After Melanie visits the Carmichael estate, she is walking down the street in town with the sleeves of her dress pulled down past her shoulders, not up on her shoulders as they were in the previous shots.
When Melanie's parents are arguing about the volume on the television while on the phone, Pearl says, "They could have heard it all the way at Joe and Lurlynn's house," but Lurlynn is married to Clinton, not Joe.
When Melanie is in Alabama at Jakes house you notice that the leaves on the tress are starting to change color, indicating the weather is getting colder, autumn is coming. However in cooler New York (supposedly at the same time) the trees are still completely green.
When Melanie's Father Earl returns home from the battlefield with Andrew he says, "Look what I found walking down I-58". If the movie is set in Pigeon Creek, Alabama then the only interstate anywhere close to that is I-65.

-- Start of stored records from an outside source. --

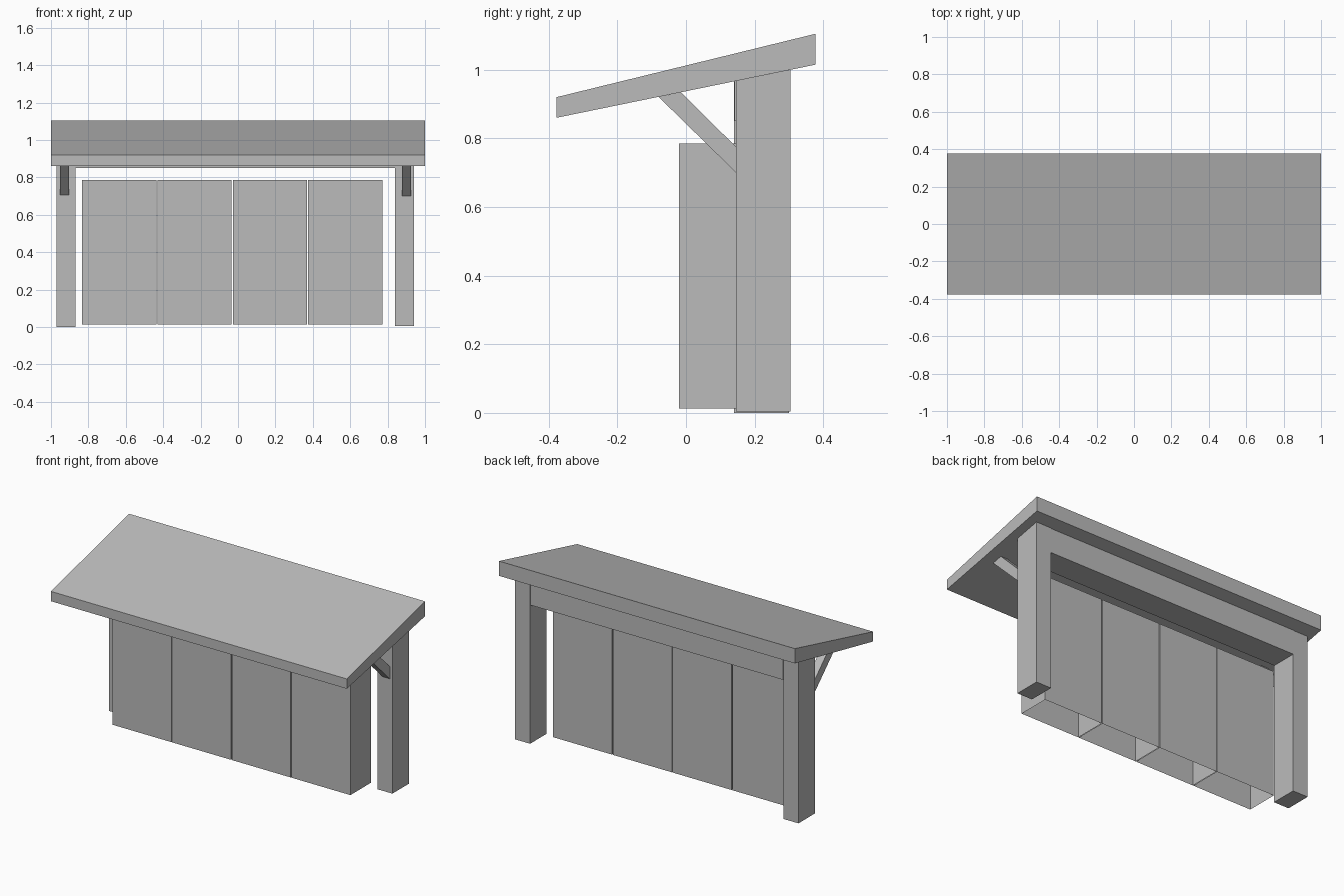
import bpy
import bmesh

cube = bpy.data.objects.get("Cube")
if cube:
    bpy.data.objects.remove(cube, do_unlink=True)

# One plain grey for everything
grey = bpy.data.materials.new("plain_grey")
grey.use_nodes = True
colour = (0.5, 0.5, 0.5, 1.0)
grey.diffuse_color = colour
grey.node_tree.nodes["Principled BSDF"].inputs["Base Color"].default_value = colour


def prism(name, x0, x1, profile, open_bottom=False):
    """Extrude a (y, z) side profile from x0 to x1."""
    bm = bmesh.new()
    side = bm.faces.new([bm.verts.new((x0, y, z)) for y, z in profile])
    ext = bmesh.ops.extrude_face_region(bm, geom=[side], use_keep_orig=True)
    verts = [v for v in ext["geom"] if isinstance(v, bmesh.types.BMVert)]
    bmesh.ops.translate(bm, verts=verts, vec=(x1 - x0, 0, 0))
    bmesh.ops.recalc_face_normals(bm, faces=bm.faces)
    if open_bottom:
        low = [f for f in bm.faces if f.normal.z < -0.9]
        bmesh.ops.delete(bm, geom=low, context="FACES_ONLY")
    mesh = bpy.data.meshes.new(name)
    bm.to_mesh(mesh)
    bm.free()
    mesh.materials.append(grey)
    obj = bpy.data.objects.new(name, mesh)
    bpy.context.collection.objects.link(obj)
    return obj


def under_roof(y):
    """Height of the sloping roof underside."""
    return 0.86 + (y + 0.378) * 0.205


def upright(y0, y1, z0):
    """Profile with a level foot and a top cut to the roof slope."""
    return [(y0, z0), (y1, z0), (y1, under_roof(y1)), (y0, under_roof(y0))]


# Tapered sloping roof slab
prism("roof", -1.0, 1.0,
      [(-0.378, 0.86), (0.378, 1.015), (0.378, 1.105), (-0.378, 0.92)])

# Posts and the beam between them
prism("right_post", -0.97, -0.868, upright(0.14, 0.30, 0.0))
prism("left_post", 0.84, 0.942, upright(0.145, 0.305, 0.004))
prism("cross_beam", -0.868, 0.84, upright(0.142, 0.302, 0.85))

# Diagonal braces from the posts to the roof
brace = [(0.146, 0.70), (0.146, 0.775),
         (-0.015, under_roof(-0.015)), (-0.08, under_roof(-0.08))]
prism("right_brace", -0.953, -0.904, brace)
prism("left_brace", 0.876, 0.924, brace)

# Row of four bins, open underneath
for i in range(4):
    x = -0.835 + i * 0.4035
    prism(f"bin_{i + 1}", x, x + 0.398,
          [(-0.02, 0.013), (0.177, 0.013), (0.177, 0.785), (-0.02, 0.785)],
          open_bottom=True)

Andrew mentions to his mother that they will be staying at The Golden Cherry Motel. There really is a Golden Cherry Motel (it was seen in the movie Norma Rae) but it is located in Opelika, Alabama, which is nowhere near where this movie is supposed to have taken place.
Melanie drives past a sign on her way home in Alabama that says "Greenville". Greenville is about two or so hours from the beach. If that's near where she lives, there's no way she would be a kid and at the beach by herself or whipping by the beach after the wedding. If she lives near the beach, she wouldn't be driving through Greenville.
Andrew Hennings states that he has a Lear jet parked in Mobile. The movie is set in Tuscaloosa County, which would be one hour from Birmingham International Airport on a modern interstate, but three hours from Mobile, driving on a rural highway.
When lightning strikes sand, or sandy soil, it fuses the sand into a glass-like solid mass known as a "fulgurite." Real fulgurites are usually partially hollow tube-like structures having a granular exterior. The clear glass objects shown in this film are not likely to have been created by lightning.
Melanie's outfit changes in the fair scene from a dress with cowboy boots, to blue jeans and a jean jacket. Update: Several hours had also passed by with it being light out when she was wearing the dress to being late at night when she was in her jeans. It's a small town so it is possible that she went back home, changed clothes and came back to the fair.
Earl (Melanie's Father) refers to I-58. There is in fact no highway numbered 58 in the United States Interstate System. There is, in fact an I-58 that spans the width of Virginia from coast to westernmost tip. But not Alabama as is referenced in the movie.
Jake bumps a gravestone which wiggles back and forth, showing that it is made of a light material such as foam board (apparently it does not wobble as though it were a loosely fixed stone as some have suggested).
In the graveyard, after Jake tells Melanie to leave, she bumps into the "stone" dog on top of a grave marker, which wobbles more than a loosely-fixed decoration would, revealing that it is made of foam.
The goof item below may give away important plot points.
The big revelation of this movie is that Melanie has been living under the surname "Carmichael" in NY, and that is the name the fashion industry knows her under. But several of her former friends in Alabama reveal that they know of her designing career; one of whom even says he's read stories about her on the Internet! Why would the town be so so surprised then to learn that she had been living as a Carmichael instead of a Smooter?